→ **Work request**:
Here is a listing. Write it all out again exactly, but not its pictures.

###

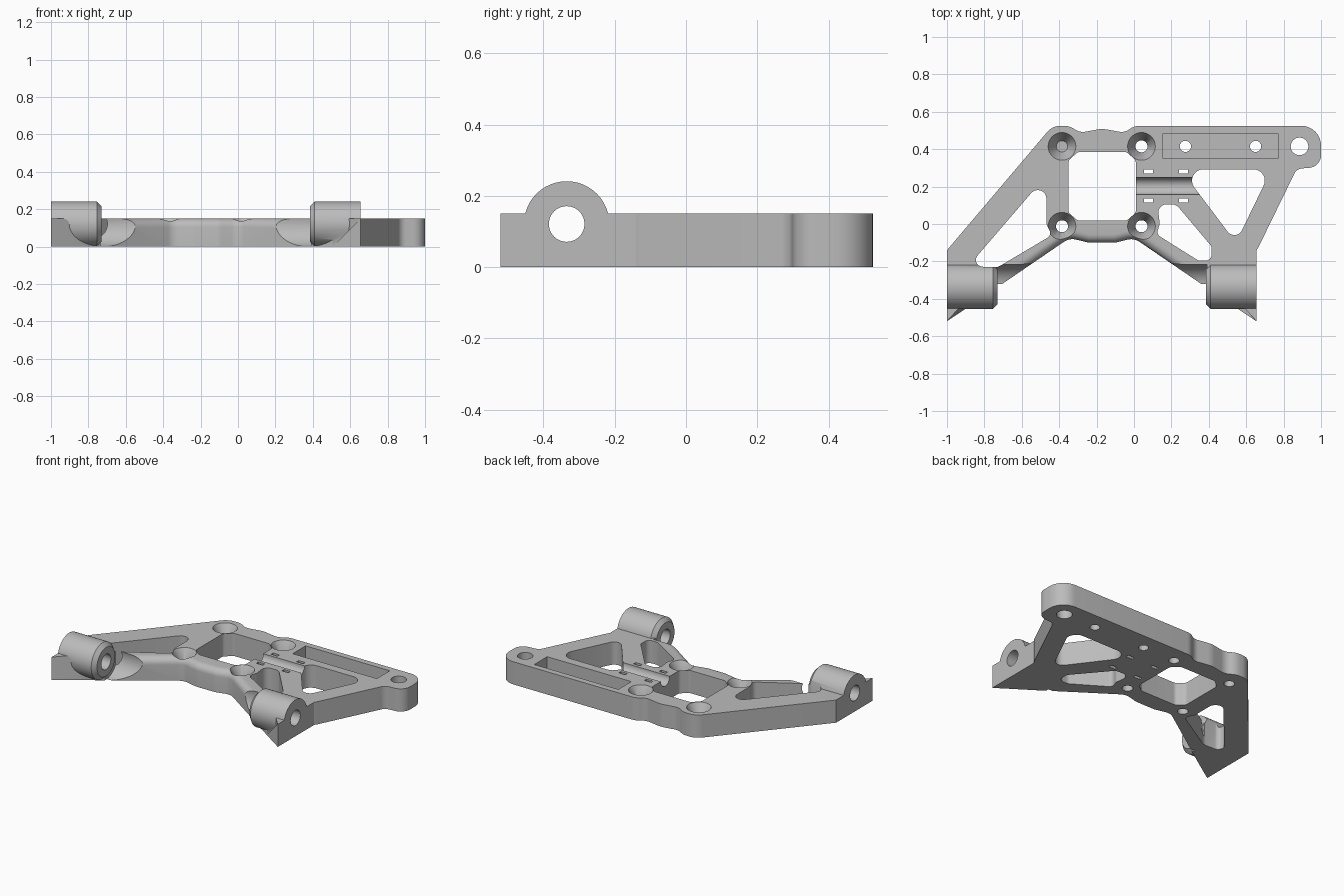
import bpy, bmesh, math
from mathutils import Vector, Matrix

if "Cube" in bpy.data.objects:
    bpy.data.objects.remove(bpy.data.objects["Cube"], do_unlink=True)

THICK = 0.15
AXIS_Y, AXIS_Z = -0.335, 0.121     # hinge axis

grey = bpy.data.materials.new("matte_grey")
grey.use_nodes = True
grey.diffuse_color = (0.5, 0.5, 0.5, 1)
grey.node_tree.nodes["Principled BSDF"].inputs["Base Color"].default_value = (0.5, 0.5, 0.5, 1)


def rounded(corners, steps=8):
    """Polygon from (x, y, radius) corners with filleted corners."""
    out = []
    n = len(corners)
    for i, (x, y, r) in enumerate(corners):
        p = Vector((x, y))
        a = Vector(corners[i - 1][:2]) - p
        b = Vector(corners[(i + 1) % n][:2]) - p
        if r == 0:
            out.append(p)
            continue
        half = a.angle(b) / 2
        t = min(r / math.tan(half), 0.48 * a.length, 0.48 * b.length)
        r = t * math.tan(half)
        a.normalize()
        b.normalize()
        centre = p + (a + b).normalized() * (r / math.sin(half))
        start, end = p + a * t - centre, p + b * t - centre
        turn = start.angle_signed(end)
        for k in range(steps + 1):
            out.append(centre + Matrix.Rotation(-turn * k / steps, 2) @ start)
    return out


def finish(name, bm):
    bmesh.ops.recalc_face_normals(bm, faces=bm.faces)
    mesh = bpy.data.meshes.new(name)
    bm.to_mesh(mesh)
    bm.free()
    mesh.materials.append(grey)
    obj = bpy.data.objects.new(name, mesh)
    bpy.context.collection.objects.link(obj)
    return obj


def prism(name, points, z0, z1, edit=None):
    bm = bmesh.new()
    face = bm.faces.new([bm.verts.new((p[0], p[1], z0)) for p in points])
    ext = bmesh.ops.extrude_face_region(bm, geom=[face])
    verts = [g for g in ext["geom"] if isinstance(g, bmesh.types.BMVert)]
    bmesh.ops.translate(bm, verts=verts, vec=(0, 0, z1 - z0))
    bmesh.ops.recalc_face_normals(bm, faces=bm.faces)
    if edit:
        edit(bm)
    return finish(name, bm)


def box(name, x0, x1, y0, y1, z0, z1):
    return prism(name, [(x0, y0), (x1, y0), (x1, y1), (x0, y1)], z0, z1)


def cone(name, centre, r0, r1, depth, along_x=False, chamfer_x=None):
    """Cylinder or cone, r0 at the bottom, optionally with one chamfered end."""
    bm = bmesh.new()
    bmesh.ops.create_cone(bm, cap_ends=True, segments=48, radius1=r0, radius2=r1, depth=depth)
    if along_x:
        bmesh.ops.rotate(bm, verts=bm.verts, matrix=Matrix.Rotation(math.pi / 2, 3, 'Y'))
    bmesh.ops.translate(bm, verts=bm.verts, vec=centre)
    if chamfer_x is not None:
        rim = [e for e in bm.edges if all(abs(v.co.x - chamfer_x) < 1e-4 for v in e.verts)]
        bmesh.ops.bevel(bm, geom=rim, offset=0.025, segments=1, affect='EDGES')
    return finish(name, bm)


def combine(target, tool, operation='DIFFERENCE'):
    bpy.context.view_layer.objects.active = target
    mod = target.modifiers.new("combine", 'BOOLEAN')
    mod.object, mod.operation, mod.solver = tool, operation, 'EXACT'
    bpy.ops.object.modifier_apply(modifier=mod.name)
    bpy.data.objects.remove(tool, do_unlink=True)


def round_front(bm):
    edges = [e for e in bm.edges if all(
        v.co.z > THICK - 1e-4 and v.co.y < -0.06 and -0.86 < v.co.x < 0.51 for v in e.verts)]
    bmesh.ops.bevel(bm, geom=edges, offset=0.045, segments=6, profile=0.5, affect='EDGES')


# Base plate with scalloped front and rear edges
outline = [
    (-1, -0.52, 0), (-1, -0.14, 0), (-0.436, 0.525, 0.11), (-0.345, 0.525, 0.1),
    (-0.29, 0.488, 0.08), (-0.17, 0.51, 0.15), (-0.05, 0.488, 0.08), (0, 0.525, 0.1),
    (1, 0.525, 0.11), (1, 0.305, 0.1), (0.87, 0.295, 0.05), (0.665, -0.125, 0),
    (0.655, -0.14, 0), (0.655, -0.52, 0), (0.505, -0.42, 0), (0, -0.075, 0.08),
    (-0.1, -0.1, 0.1), (-0.24, -0.1, 0.1), (-0.345, -0.075, 0.08), (-0.85, -0.42, 0)]
plate = prism("suspension_plate", rounded(outline), 0, THICK, round_front)

# Clearance scoops beside the hinge barrels
for x0, x1 in ((-0.735, -0.45), (0.1, 0.39)):
    combine(plate, cone("scoop", ((x0 + x1) / 2, AXIS_Y, AXIS_Z), 0.122, 0.122, x1 - x0, True))

# Hinge barrels, chamfered on their inner ends
for x0, x1, inner in ((-1, -0.73, -0.73), (0.385, 0.655, 0.385)):
    barrel = cone("barrel", ((x0 + x1) / 2, AXIS_Y, AXIS_Z), 0.12, 0.12, x1 - x0, True, inner)
    combine(plate, barrel, 'UNION')
    combine(plate, cone("bore", ((x0 + x1) / 2, AXIS_Y, AXIS_Z), 0.05, 0.05, 0.32, True))

# Lightening windows
windows = [
    [(-0.35, 0.06, 0.03), (-0.3, 0.018, 0.03), (-0.04, 0.018, 0.03), (0.01, 0.06, 0.03),
     (0.01, 0.34, 0.03), (-0.04, 0.385, 0.03), (-0.3, 0.385, 0.03), (-0.35, 0.34, 0.03)],
    [(-0.468, 0.26, 0.066), (-0.468, 0, 0.03), (-0.44, -0.06, 0.03),
     (-0.73, -0.232, 0.06), (-0.885, -0.225, 0.06)],
    [(0.125, 0.105, 0.07), (0.225, 0.105, 0.05), (0.415, -0.12, 0.03), (0.415, -0.196, 0.04),
     (0.345, -0.196, 0.04), (0.12, -0.055, 0.03), (0.138, 0, 0.03)],
    [(0.25, 0.292, 0.06), (0.735, 0.292, 0.06), (0.545, -0.1, 0.045)]]
for corners in windows:
    combine(plate, prism("window", rounded(corners), -0.1, 0.3))

# Countersunk screw holes at the four bosses
for x in (-0.385, 0.04):
    for y in (-0.012, 0.415):
        combine(plate, cone("screw_hole", (x, y, 0.1), 0.032, 0.032, 0.4))
        combine(plate, cone("countersink", (x, y, 0.12), 0.03, 0.085, 0.1))

# Mounting pocket with two holes, and the corner pivot hole
combine(plate, box("pocket", 0.155, 0.77, 0.35, 0.485, 0.05, 0.3))
for x, r in ((0.275, 0.03), (0.65, 0.03), (0.885, 0.047)):
    combine(plate, cone("hole", (x, 0.415, 0.1), r, r, 0.4))

# Cable groove with tie slots on both sides
combine(plate, cone("groove", (0.17, 0.203, 0.148), 0.046, 0.046, 0.38, True))
for x in (0.077, 0.264):
    for y in (0.125, 0.28):
        combine(plate, box("tie_slot", x - 0.024, x + 0.024, y - 0.011, y + 0.011, -0.1, 0.3))

# Smooth curved walls, keep sharp rims
bpy.ops.object.select_all(action='DESELECT')
plate.select_set(True)
bpy.context.view_layer.objects.active = plate
bpy.ops.object.shade_smooth_by_angle(angle=math.radians(30))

###

→ **Response area**:
import bpy, bmesh, math
from mathutils import Vector, Matrix

if "Cube" in bpy.data.objects:
    bpy.data.objects.remove(bpy.data.objects["Cube"], do_unlink=True)

THICK = 0.15
AXIS_Y, AXIS_Z = -0.335, 0.121     # hinge axis

grey = bpy.data.materials.new("matte_grey")
grey.use_nodes = True
grey.diffuse_color = (0.5, 0.5, 0.5, 1)
grey.node_tree.nodes["Principled BSDF"].inputs["Base Color"].default_value = (0.5, 0.5, 0.5, 1)


def rounded(corners, steps=8):
    """Polygon from (x, y, radius) corners with filleted corners."""
    out = []
    n = len(corners)
    for i, (x, y, r) in enumerate(corners):
        p = Vector((x, y))
        a = Vector(corners[i - 1][:2]) - p
        b = Vector(corners[(i + 1) % n][:2]) - p
        if r == 0:
            out.append(p)
            continue
        half = a.angle(b) / 2
        t = min(r / math.tan(half), 0.48 * a.length, 0.48 * b.length)
        r = t * math.tan(half)
        a.normalize()
        b.normalize()
        centre = p + (a + b).normalized() * (r / math.sin(half))
        start, end = p + a * t - centre, p + b * t - centre
        turn = start.angle_signed(end)
        for k in range(steps + 1):
            out.append(centre + Matrix.Rotation(-turn * k / steps, 2) @ start)
    return out


def finish(name, bm):
    bmesh.ops.recalc_face_normals(bm, faces=bm.faces)
    mesh = bpy.data.meshes.new(name)
    bm.to_mesh(mesh)
    bm.free()
    mesh.materials.append(grey)
    obj = bpy.data.objects.new(name, mesh)
    bpy.context.collection.objects.link(obj)
    return obj


def prism(name, points, z0, z1, edit=None):
    bm = bmesh.new()
    face = bm.faces.new([bm.verts.new((p[0], p[1], z0)) for p in points])
    ext = bmesh.ops.extrude_face_region(bm, geom=[face])
    verts = [g for g in ext["geom"] if isinstance(g, bmesh.types.BMVert)]
    bmesh.ops.translate(bm, verts=verts, vec=(0, 0, z1 - z0))
    bmesh.ops.recalc_face_normals(bm, faces=bm.faces)
    if edit:
        edit(bm)
    return finish(name, bm)


def box(name, x0, x1, y0, y1, z0, z1):
    return prism(name, [(x0, y0), (x1, y0), (x1, y1), (x0, y1)], z0, z1)


def cone(name, centre, r0, r1, depth, along_x=False, chamfer_x=None):
    """Cylinder or cone, r0 at the bottom, optionally with one chamfered end."""
    bm = bmesh.new()
    bmesh.ops.create_cone(bm, cap_ends=True, segments=48, radius1=r0, radius2=r1, depth=depth)
    if along_x:
        bmesh.ops.rotate(bm, verts=bm.verts, matrix=Matrix.Rotation(math.pi / 2, 3, 'Y'))
    bmesh.ops.translate(bm, verts=bm.verts, vec=centre)
    if chamfer_x is not None:
        rim = [e for e in bm.edges if all(abs(v.co.x - chamfer_x) < 1e-4 for v in e.verts)]
        bmesh.ops.bevel(bm, geom=rim, offset=0.025, segments=1, affect='EDGES')
    return finish(name, bm)


def combine(target, tool, operation='DIFFERENCE'):
    bpy.context.view_layer.objects.active = target
    mod = target.modifiers.new("combine", 'BOOLEAN')
    mod.object, mod.operation, mod.solver = tool, operation, 'EXACT'
    bpy.ops.object.modifier_apply(modifier=mod.name)
    bpy.data.objects.remove(tool, do_unlink=True)


def round_front(bm):
    edges = [e for e in bm.edges if all(
        v.co.z > THICK - 1e-4 and v.co.y < -0.06 and -0.86 < v.co.x < 0.51 for v in e.verts)]
    bmesh.ops.bevel(bm, geom=edges, offset=0.045, segments=6, profile=0.5, affect='EDGES')


# Base plate with scalloped front and rear edges
outline = [
    (-1, -0.52, 0), (-1, -0.14, 0), (-0.436, 0.525, 0.11), (-0.345, 0.525, 0.1),
    (-0.29, 0.488, 0.08), (-0.17, 0.51, 0.15), (-0.05, 0.488, 0.08), (0, 0.525, 0.1),
    (1, 0.525, 0.11), (1, 0.305, 0.1), (0.87, 0.295, 0.05), (0.665, -0.125, 0),
    (0.655, -0.14, 0), (0.655, -0.52, 0), (0.505, -0.42, 0), (0, -0.075, 0.08),
    (-0.1, -0.1, 0.1), (-0.24, -0.1, 0.1), (-0.345, -0.075, 0.08), (-0.85, -0.42, 0)]
plate = prism("suspension_plate", rounded(outline), 0, THICK, round_front)

# Clearance scoops beside the hinge barrels
for x0, x1 in ((-0.735, -0.45), (0.1, 0.39)):
    combine(plate, cone("scoop", ((x0 + x1) / 2, AXIS_Y, AXIS_Z), 0.122, 0.122, x1 - x0, True))

# Hinge barrels, chamfered on their inner ends
for x0, x1, inner in ((-1, -0.73, -0.73), (0.385, 0.655, 0.385)):
    barrel = cone("barrel", ((x0 + x1) / 2, AXIS_Y, AXIS_Z), 0.12, 0.12, x1 - x0, True, inner)
    combine(plate, barrel, 'UNION')
    combine(plate, cone("bore", ((x0 + x1) / 2, AXIS_Y, AXIS_Z), 0.05, 0.05, 0.32, True))

# Lightening windows
windows = [
    [(-0.35, 0.06, 0.03), (-0.3, 0.018, 0.03), (-0.04, 0.018, 0.03), (0.01, 0.06, 0.03),
     (0.01, 0.34, 0.03), (-0.04, 0.385, 0.03), (-0.3, 0.385, 0.03), (-0.35, 0.34, 0.03)],
    [(-0.468, 0.26, 0.066), (-0.468, 0, 0.03), (-0.44, -0.06, 0.03),
     (-0.73, -0.232, 0.06), (-0.885, -0.225, 0.06)],
    [(0.125, 0.105, 0.07), (0.225, 0.105, 0.05), (0.415, -0.12, 0.03), (0.415, -0.196, 0.04),
     (0.345, -0.196, 0.04), (0.12, -0.055, 0.03), (0.138, 0, 0.03)],
    [(0.25, 0.292, 0.06), (0.735, 0.292, 0.06), (0.545, -0.1, 0.045)]]
for corners in windows:
    combine(plate, prism("window", rounded(corners), -0.1, 0.3))

# Countersunk screw holes at the four bosses
for x in (-0.385, 0.04):
    for y in (-0.012, 0.415):
        combine(plate, cone("screw_hole", (x, y, 0.1), 0.032, 0.032, 0.4))
        combine(plate, cone("countersink", (x, y, 0.12), 0.03, 0.085, 0.1))

# Mounting pocket with two holes, and the corner pivot hole
combine(plate, box("pocket", 0.155, 0.77, 0.35, 0.485, 0.05, 0.3))
for x, r in ((0.275, 0.03), (0.65, 0.03), (0.885, 0.047)):
    combine(plate, cone("hole", (x, 0.415, 0.1), r, r, 0.4))

# Cable groove with tie slots on both sides
combine(plate, cone("groove", (0.17, 0.203, 0.148), 0.046, 0.046, 0.38, True))
for x in (0.077, 0.264):
    for y in (0.125, 0.28):
        combine(plate, box("tie_slot", x - 0.024, x + 0.024, y - 0.011, y + 0.011, -0.1, 0.3))

# Smooth curved walls, keep sharp rims
bpy.ops.object.select_all(action='DESELECT')
plate.select_set(True)
bpy.context.view_layer.objects.active = plate
bpy.ops.object.shade_smooth_by_angle(angle=math.radians(30))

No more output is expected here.